What does this history of native agroforestry and ecosystem management suggest for modern-day land use? First, it points towards reclaiming a more whole version of ecological and social history, and decolonizing conventional histories that marginalize the experiences and accomplishments of native people. Second, it suggests that modern farmers and land managers might look to traditional land use for new inspiration in navigating towards sustainability. One place to start is to match the uniqueness of a landscape with regenerative practices suggested by the land’s older history. Floodplains can grow corn and potatoes, but they can also grow walnuts, fruit trees, and perennial vegetables like Jerusalem artichoke and ostrich ferns. Thin upland soils can support marginal pasture land for sheep or cows, continuing the overgrazing of the 19th century, but they can also support drought-tolerant native perennial crops such as hazelnuts and many species of berries. Richer midslope soils can support orchards, pastures, gardens, or hardwood forests – but those elements can also combine to create powerfully multi-functional working agroforestry landscapes.

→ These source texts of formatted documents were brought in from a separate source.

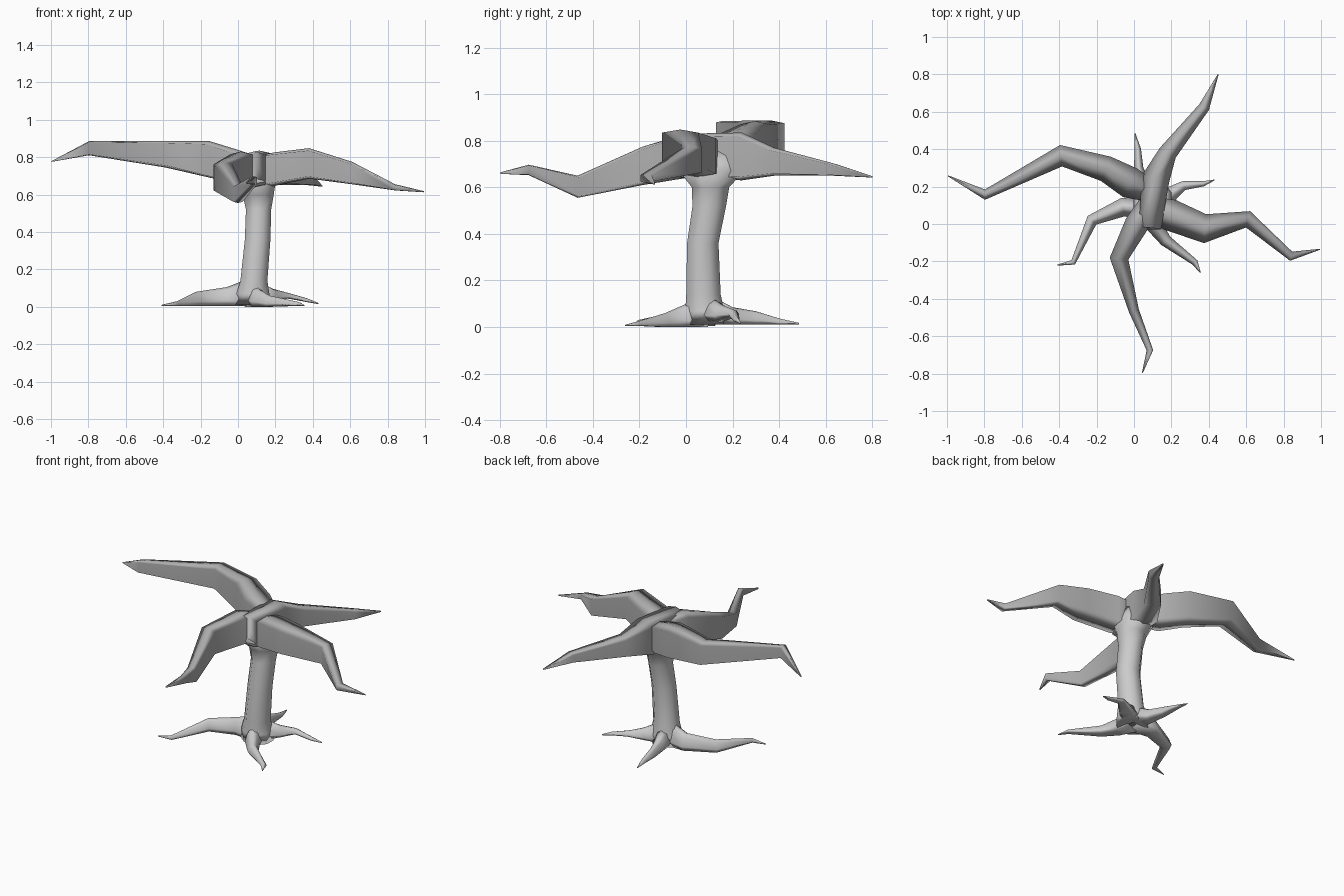
import bpy, bmesh, math
from mathutils import Vector


def grey(name, v):
    mat = bpy.data.materials.new(name)
    mat.diffuse_color = (v, v, v, 1)
    return mat


BARK = grey("bark", .66)
DARK_BARK = grey("dark_bark", .43)


def loft(name, rings, mat):
    """Skin a list of equally sized rings, cap both ends, shade soft."""
    bm = bmesh.new()
    loops = [[bm.verts.new(p) for p in r] for r in rings]
    n = len(rings[0])
    for a, b in zip(loops, loops[1:]):
        for i in range(n):
            j = (i + 1) % n
            bm.faces.new((a[i], a[j], b[j], b[i]))
    bm.faces.new(loops[0])
    bm.faces.new(loops[-1])
    bmesh.ops.recalc_face_normals(bm, faces=bm.faces)
    for f in bm.faces:
        f.smooth = True
    me = bpy.data.meshes.new(name)
    bm.to_mesh(me)
    bm.free()
    me.materials.append(mat)
    ob = bpy.data.objects.new(name, me)
    bpy.context.collection.objects.link(ob)
    # the big side walls dominate the soft shading
    mod = ob.modifiers.new("soft_shading", 'WEIGHTED_NORMAL')
    mod.mode = 'FACE_AREA'
    mod.weight = 90
    return ob


def limb(name, stations, section, mat):
    """Stations are (x, y, top z, bottom z, width) along a bent limb."""
    pts = [Vector((s[0], s[1])) for s in stations]
    rings = []
    for i, (x, y, top, bot, w) in enumerate(stations):
        d_in = (pts[i] - pts[max(i - 1, 0)]).normalized()
        d_out = (pts[min(i + 1, len(pts) - 1)] - pts[i]).normalized()
        d = (d_in + d_out).normalized()
        side = Vector((-d.y, d.x)) * w / 2
        mid, half = (top + bot) / 2, (top - bot) / 2
        rings.append([(x + side.x * u, y + side.y * u, mid + half * v)
                      for u, v in section])
    return loft(name, rings, mat)


# tall blade section for branches, low rounded section for roots
BLADE = [(1, .84), (0, 1), (-1, .84), (-1, -.86), (0, -1), (1, -.86)]
ROOT = [(1, -.4), (.55, .7), (0, 1), (-.55, .7), (-1, -.4), (-.7, -1), (.7, -1)]

# trunk: (x, y, z, x radius, y radius)
trunk = [(.08, .08, .01, .10, .09), (.08, .08, .07, .095, .09),
         (.085, .075, .14, .078, .08), (.105, .072, .36, .074, .073),
         (.11, .1, .52, .073, .078), (.108, .105, .6, .09, .087),
         (.10, .11, .67, .11, .15), (.095, .13, .78, .075, .11)]
loft("trunk", [[(x + rx * math.cos(a), y + ry * math.sin(a), z)
                for a in [math.tau * (k + .5) / 8 for k in range(8)]]
               for x, y, z, rx, ry in trunk], BARK)

# branches
branches = {
    "branch_left": [(.12, .16, .80, .66, .10), (-.02, .22, .845, .66, .17),
                    (-.15, .295, .885, .69, .14), (-.39, .365, .887, .745, .115),
                    (-.797, .157, .885, .81, .055), (-.995, .258, .78, .775, .005)],
    "branch_back": [(.085, -.02, .83, .64, .12), (.115, .24, .835, .63, .15),
                    (.18, .38, .77, .65, .10), (.375, .625, .705, .65, .06),
                    (.45, .80, .648, .642, .005)],
    "branch_right": [(.08, .1, .80, .66, .10), (.19, .05, .825, .645, .17),
                     (.38, -.025, .848, .685, .155), (.61, .025, .775, .655, .09),
                     (.84, -.172, .655, .622, .05), (.995, -.135, .618, .612, .005)],
    "branch_front": [(.09, .13, .80, .66, .10), (.015, 0, .83, .64, .13),
                     (-.08, -.185, .775, .61, .10), (0, -.465, .65, .555, .055),
                     (.085, -.675, .697, .652, .035), (.045, -.795, .665, .658, .005)],
}
for name, path in branches.items():
    limb(name, path, BLADE, DARK_BARK)

# roots
roots = {
    "root_left": [(.08, .08, .16, .005, .12), (-.06, .09, .105, .005, .10),
                  (-.225, .02, .08, .005, .065), (-.325, -.205, .03, .005, .03),
                  (-.41, -.22, .01, .005, .005)],
    "root_back": [(.08, .08, .15, .01, .13), (.05, .2, .085, .01, .08),
                  (.025, .3, .068, .012, .05), (.02, .4, .037, .012, .035),
                  (.005, .485, .018, .012, .005)],
    "root_right": [(.08, .08, .15, .01, .13), (.19, .155, .095, .03, .085),
                   (.265, .205, .075, .045, .05), (.37, .215, .045, .025, .028),
                   (.43, .235, .02, .014, .005)],
    "root_front": [(.08, .08, .15, .0, .13), (.11, -.01, .095, .0, .09),
                   (.17, -.09, .06, .0, .065), (.325, -.205, .025, .005, .035),
                   (.355, -.26, .01, .005, .005)],
}
for name, path in roots.items():
    limb(name, path, ROOT, BARK)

Sugarbushes can grow a wide range of full-shade crops in their understories, including mushrooms, ramps (also known as wild leeks), and valuable medicinal plants. Pasturing livestock under widely-spaced timber or nut trees can reduce the animals’ heat stress while producing multiple economic yields from a single plot. Orchards can be diversified with disease-resistant fruit species and understory crops of berries and cut flowers, reducing pest pressure and increasing economic and ecological resilience. These polyculture systems are complex, but years of study, trialing, and relearning by modern agroforestry “re-pioneers” in the Northeast have begun to reveal simple, successful patterns ready for more in-depth experimentation. And slowly, steadily, diverse tree-based agriculture is taking root again in pockets throughout the Northeast.
I’ve been exploring agroforestry for most of my adult life, and I’m convinced that it offers more than just a “new” (and old) form of agriculture. It also offers a worldview shift away from an extractive, disconnected relationship with the land. The diversity, complexity, and long-term nature of agroforestry systems can help to create participatory, mutually beneficial relationships with the land instead. Boundaries between “domestic” and “wild,” and between people and nature, can begin to blur and dissolve. We may be able to recover something ancient and essential through bringing trees back to our farms, and our farming back into the forest. I’ll meet you out there, on the edge in between.